An anti-abortion group may launch a judicial review after it emerged that medical staff won't be prosecuted for referring women from Northern Ireland to NHS hospitals in Great Britain for free abortions.
Precious Life director Bernadette Smyth was responding to comments made by Barra McGrory QC, the Director of Public Prosecutions (DPP), after he stated that he can see no risk of prosecution for NHS employees in Northern Ireland who refer women to hospitals and clinics in the rest of the UK for a termination.
The DPP's letter was in response to Amnesty International's request for clarity over guidance issued in 2016 by the Department of Health to medical staff here on the termination of pregnancies.
An abortion can only be carried out in Northern Ireland if a woman's life is at risk or there is a "real and serious adverse effect on her physical or mental health" which is long-term or permanent.
The Conservative government announced back in June that it would fund abortions for women from Northern Ireland in hospitals and clinics in Great Britain.
"It's not illegal to give advice, but existing law needs to be challenged to see if it would be legal to make a pathway for women to travel to the rest of the UK to seek something that is illegal here," Ms Smyth said.
"There is a grey area around what constitutes procurement of abortions, but for the NHS in Northern Ireland to be involved through a referral system doesn't make sense.
"The law around procuring abortions in Northern Ireland is very clear - it is illegal and I can't understand how the Director of the PPS could say that it is legal to promote something that's illegal.
"This could put our medical professionals into deep waters.
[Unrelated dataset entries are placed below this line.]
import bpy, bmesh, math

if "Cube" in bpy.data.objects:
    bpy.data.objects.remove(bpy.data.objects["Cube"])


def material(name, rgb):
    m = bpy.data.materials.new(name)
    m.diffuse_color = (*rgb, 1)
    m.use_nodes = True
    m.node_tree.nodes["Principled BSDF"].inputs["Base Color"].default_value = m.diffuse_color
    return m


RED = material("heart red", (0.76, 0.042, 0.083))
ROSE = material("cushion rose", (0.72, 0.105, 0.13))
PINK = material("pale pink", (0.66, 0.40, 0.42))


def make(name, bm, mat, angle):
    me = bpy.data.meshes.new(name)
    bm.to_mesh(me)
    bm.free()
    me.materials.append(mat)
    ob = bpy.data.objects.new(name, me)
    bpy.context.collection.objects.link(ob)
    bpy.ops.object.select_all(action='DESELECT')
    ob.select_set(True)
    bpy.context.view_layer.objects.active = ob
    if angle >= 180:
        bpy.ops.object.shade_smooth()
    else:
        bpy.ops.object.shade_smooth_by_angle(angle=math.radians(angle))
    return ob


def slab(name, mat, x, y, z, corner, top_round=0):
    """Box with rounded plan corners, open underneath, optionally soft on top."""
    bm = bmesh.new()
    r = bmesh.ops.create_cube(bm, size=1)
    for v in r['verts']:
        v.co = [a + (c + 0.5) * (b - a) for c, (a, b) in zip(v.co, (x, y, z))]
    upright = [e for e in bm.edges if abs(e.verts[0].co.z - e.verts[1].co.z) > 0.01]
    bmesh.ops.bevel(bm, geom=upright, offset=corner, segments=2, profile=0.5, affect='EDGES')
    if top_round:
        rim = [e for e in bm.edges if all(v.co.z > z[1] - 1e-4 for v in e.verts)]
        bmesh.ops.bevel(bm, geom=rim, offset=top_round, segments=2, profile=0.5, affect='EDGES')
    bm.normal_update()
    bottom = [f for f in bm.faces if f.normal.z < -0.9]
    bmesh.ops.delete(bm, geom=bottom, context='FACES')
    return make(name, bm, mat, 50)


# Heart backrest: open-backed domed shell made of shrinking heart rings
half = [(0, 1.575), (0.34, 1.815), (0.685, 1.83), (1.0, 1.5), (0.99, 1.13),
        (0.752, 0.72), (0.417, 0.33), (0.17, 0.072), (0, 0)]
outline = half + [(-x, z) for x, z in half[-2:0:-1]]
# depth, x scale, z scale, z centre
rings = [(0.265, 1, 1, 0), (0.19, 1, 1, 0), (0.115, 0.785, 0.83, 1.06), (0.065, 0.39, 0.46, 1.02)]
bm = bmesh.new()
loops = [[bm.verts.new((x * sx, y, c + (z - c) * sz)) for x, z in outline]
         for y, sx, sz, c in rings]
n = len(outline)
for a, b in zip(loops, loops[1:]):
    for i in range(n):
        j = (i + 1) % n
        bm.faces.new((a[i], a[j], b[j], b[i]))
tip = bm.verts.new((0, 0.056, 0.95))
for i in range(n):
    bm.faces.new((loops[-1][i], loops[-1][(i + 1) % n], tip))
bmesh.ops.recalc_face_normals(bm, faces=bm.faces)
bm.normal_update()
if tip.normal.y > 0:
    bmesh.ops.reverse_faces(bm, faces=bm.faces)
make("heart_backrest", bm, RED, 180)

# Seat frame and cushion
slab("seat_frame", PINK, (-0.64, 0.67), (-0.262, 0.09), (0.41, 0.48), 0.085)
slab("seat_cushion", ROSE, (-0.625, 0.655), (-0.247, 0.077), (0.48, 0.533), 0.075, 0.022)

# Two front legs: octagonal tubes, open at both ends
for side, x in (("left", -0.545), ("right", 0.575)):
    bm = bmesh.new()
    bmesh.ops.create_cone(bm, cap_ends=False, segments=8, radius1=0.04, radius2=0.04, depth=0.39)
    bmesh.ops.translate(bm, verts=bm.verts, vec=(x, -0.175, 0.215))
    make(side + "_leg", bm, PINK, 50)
Would this put pressure on a GP's practice or a consultant in any of our health trusts, where a woman would go and ask, 'Could you set this up for me?'
"There are a lot of fears - healthcare professionals here could be put under major pressure over referrals."
The Abortion Rights Campaign (ARC) has welcomed Mr McGrory's comments, but said the province's abortion laws "still reduce Northern Ireland women to second class status in the UK".
ARC spokesperson Clare Lanigan said: "This announcement is an improvement of the situation for the hundreds of women and pregnant people forced to travel from Northern Ireland every year to access healthcare."